It's our job to keep our pets healthy and safe. Dogs get sick just like people and some of the most common pet illnesses are similar to those affecting humans. Dogs are susceptible to influenza, allergies, ear infections, and complications from obesity just like their human owners. Complications from these illnesses plague dogs much the same as humans.
Here are just a few of the common ailments:
The "Dog Flu" is one of the common dog illnesses. Much like its human complement, it is characterized by sneezing, runny nose, cough, and mild fever. It can be passed from dog to dog during a seven to ten day period of contagiousness. It is an airborne virus and generally runs its course without medical treatment.
Allergies are common in canines with an estimated one of seven dogs suffering from this common dog illness.
Dog allergies are characterized by irritated, itchy skin.

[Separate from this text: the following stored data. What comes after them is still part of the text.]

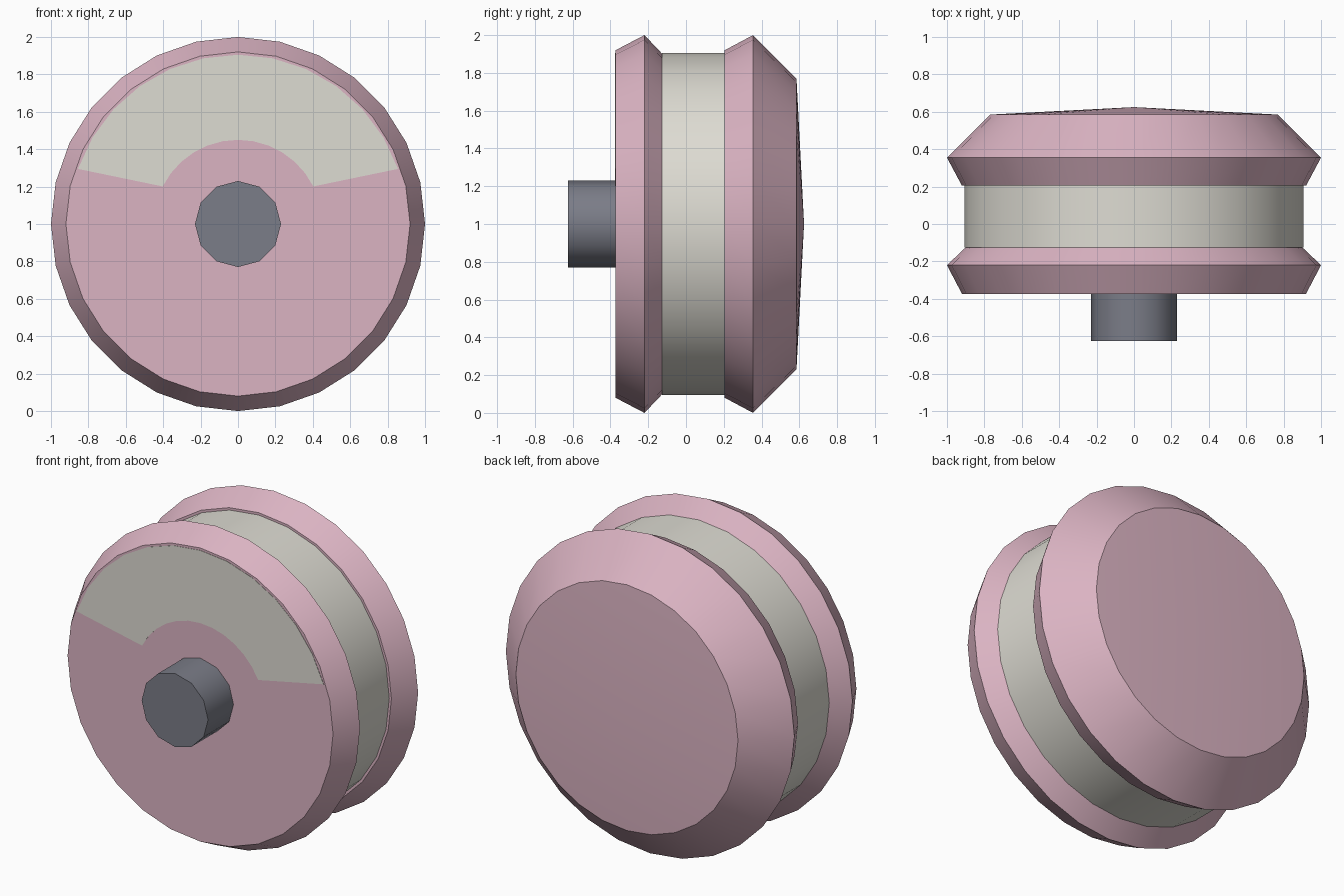
import bpy, bmesh, math

cube = bpy.data.objects.get("Cube")
if cube:
    bpy.data.objects.remove(cube)


def material(name, rgb):
    m = bpy.data.materials.new(name)
    m.use_nodes = True
    m.diffuse_color = (*rgb, 1)
    m.node_tree.nodes["Principled BSDF"].inputs["Base Color"].default_value = (*rgb, 1)
    return m


pink = material("dusty pink", (0.71, 0.455, 0.545))
ivory = material("warm grey", (0.73, 0.715, 0.65))
steel = material("slate grey", (0.198, 0.205, 0.246))


def finish(name, bm, mat):
    bmesh.ops.recalc_face_normals(bm, faces=bm.faces)
    mesh = bpy.data.meshes.new(name)
    bm.to_mesh(mesh)
    bm.free()
    mesh.materials.append(mat)
    ob = bpy.data.objects.new(name, mesh)
    bpy.context.collection.objects.link(ob)
    bpy.ops.object.select_all(action="DESELECT")
    ob.select_set(True)
    bpy.context.view_layer.objects.active = ob
    bpy.ops.object.shade_smooth_by_angle(angle=math.radians(35))
    return ob


def point(r, y, angle):
    return (r * math.sin(angle), y, 1 + r * math.cos(angle))


def turned(name, profile, sides, mat, apex=None):
    """Turn a (radius, y) profile about the y axis, closed by caps or an apex."""
    bm = bmesh.new()
    rings = [[bm.verts.new(point(r, y, math.tau * i / sides)) for i in range(sides)]
             for r, y in profile]
    for a, b in zip(rings, rings[1:]):
        for i in range(sides):
            j = (i + 1) % sides
            bm.faces.new((a[i], a[j], b[j], b[i]))
    bm.faces.new(rings[0])
    if apex is None:
        bm.faces.new(rings[-1])
    else:
        tip = bm.verts.new((0, apex, 1))
        for i in range(sides):
            bm.faces.new((rings[-1][i], rings[-1][(i + 1) % sides], tip))
    return finish(name, bm, mat)


# Wheel body: two bevelled flanges around a central band
turned("front_flange", [(0.92, -0.373), (1, -0.22), (0.9, -0.125)], 28, pink)
turned("center_band", [(0.905, -0.126), (0.905, 0.206)], 28, ivory)
turned("back_flange", [(0.92, 0.205), (1, 0.355), (0.77, 0.585)], 28, pink, apex=0.625)

# Axle stub
turned("axle", [(0.23, -0.625), (0.23, -0.37)], 12, steel)

# Pale fan-shaped panel on the upper front face
bm = bmesh.new()
steps = 12
outer, inner = [], []
for i in range(steps + 1):
    t = 2 * i / steps - 1
    outer.append(bm.verts.new(point(0.905, -0.375, t * math.radians(71))))
    inner.append(bm.verts.new(point(0.45, -0.375, t * math.radians(63.5))))
for i in range(steps):
    bm.faces.new((outer[i], outer[i + 1], inner[i + 1], inner[i]))
panel = bmesh.ops.extrude_face_region(bm, geom=bm.faces[:])
for v in panel["geom"]:
    if isinstance(v, bmesh.types.BMVert):
        v.co.y += 0.004
finish("front_panel", bm, ivory)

Indications include excessive licking of paws and belly, as well as rubbing of the face and ears. Common dog allergens are pollen, grass and mold. Dogs can also be allergic to insect bites as well as food and drugs. Hives are symptomatic of dog allergies, appearing as red raised bumps on the skin much the same as they do in humans. This may be easily confused with many dog illnesses.
Many dogs suffer from the common dog illness of ear infections resulting from wax buildup or ear mites. Ear infections can be bacterial or fungal as well as allergy related. Dogs most prone to this common dog illness are those with hair on the underside of the ear flaps. Head shaking, rubbing of the ears, or a bad smell are strong indicators that a dog may be suffering from an ear infection.
One in five dogs suffers from arthritis. This can occur as a genetic condition or can be caused by injury and disease. Hip dysphasia is the most frequent form of this type of dog illnesses happening most often in larger breeds.
Kennel Cough is an airborne virus or bacteria. This common dog illness causes an irritation of the canine’s trachea resulting in a distinctive cough that sounds like the animal is attempting to clear its throat. Easily passed along when dogs are in large groups, it generally lasts 7 to ten days.
Although dogs do not have heart attacks, about one in ten experiences the dog condition of congenital heart disease. This dog illness is a weakening of the dog’s heart. As the heart muscle slowly fails, not enough blood is circulated through the dogs system requiring the heart to beat faster. This dog disease is not curable. Treatments do exist, but generally other organs are compromised as the heart weakens.
The most common of the dog illness is an ailment shared by the human population; obesity. An estimated 40 percent of canines suffer from this illness. Its effects in dogs are much the same as in humans, frequently resulting in diabetes, high blood pressure and arthritis.
Diabetes is pretty common ailment for dogs. The average age of onset is 6 to 9 years. Diabetes is a result of inadequate production of insulin by the islet cells in the pancreas. There may be a genetic predisposition for this in some dogs. The signs of early diabetes are frequent urination, drinking lots of water, a large appetite, and unexplained loss of weight. Dietary control and daily injections of insulin can regulate most diabetic dogs, allowing them to lead active, healthy lives.
If your pet has an underlying condition such as diabetes, they are at risk for eye diseases such as cataracts. Treating the underlying condition may lessen the chances that cataracts will develop.
Vision loss due to cataracts can often be restored through surgery. A veterinary ophthalmologist will surgically remove the lens, replacing it with a plastic or acrylic lens. Cataract surgery generally has a good success rate, but your veterinarian will need to determine whether your dog is a good surgical candidate. The procedure also requires extensive postoperative care.
Dog diseases should be carefully diagnosed by a veterinarian, and then treated with medications manufactured for the particular condition or with surgery if necessary. Always consult with your veterinarian if your pet displays any abnormal signs.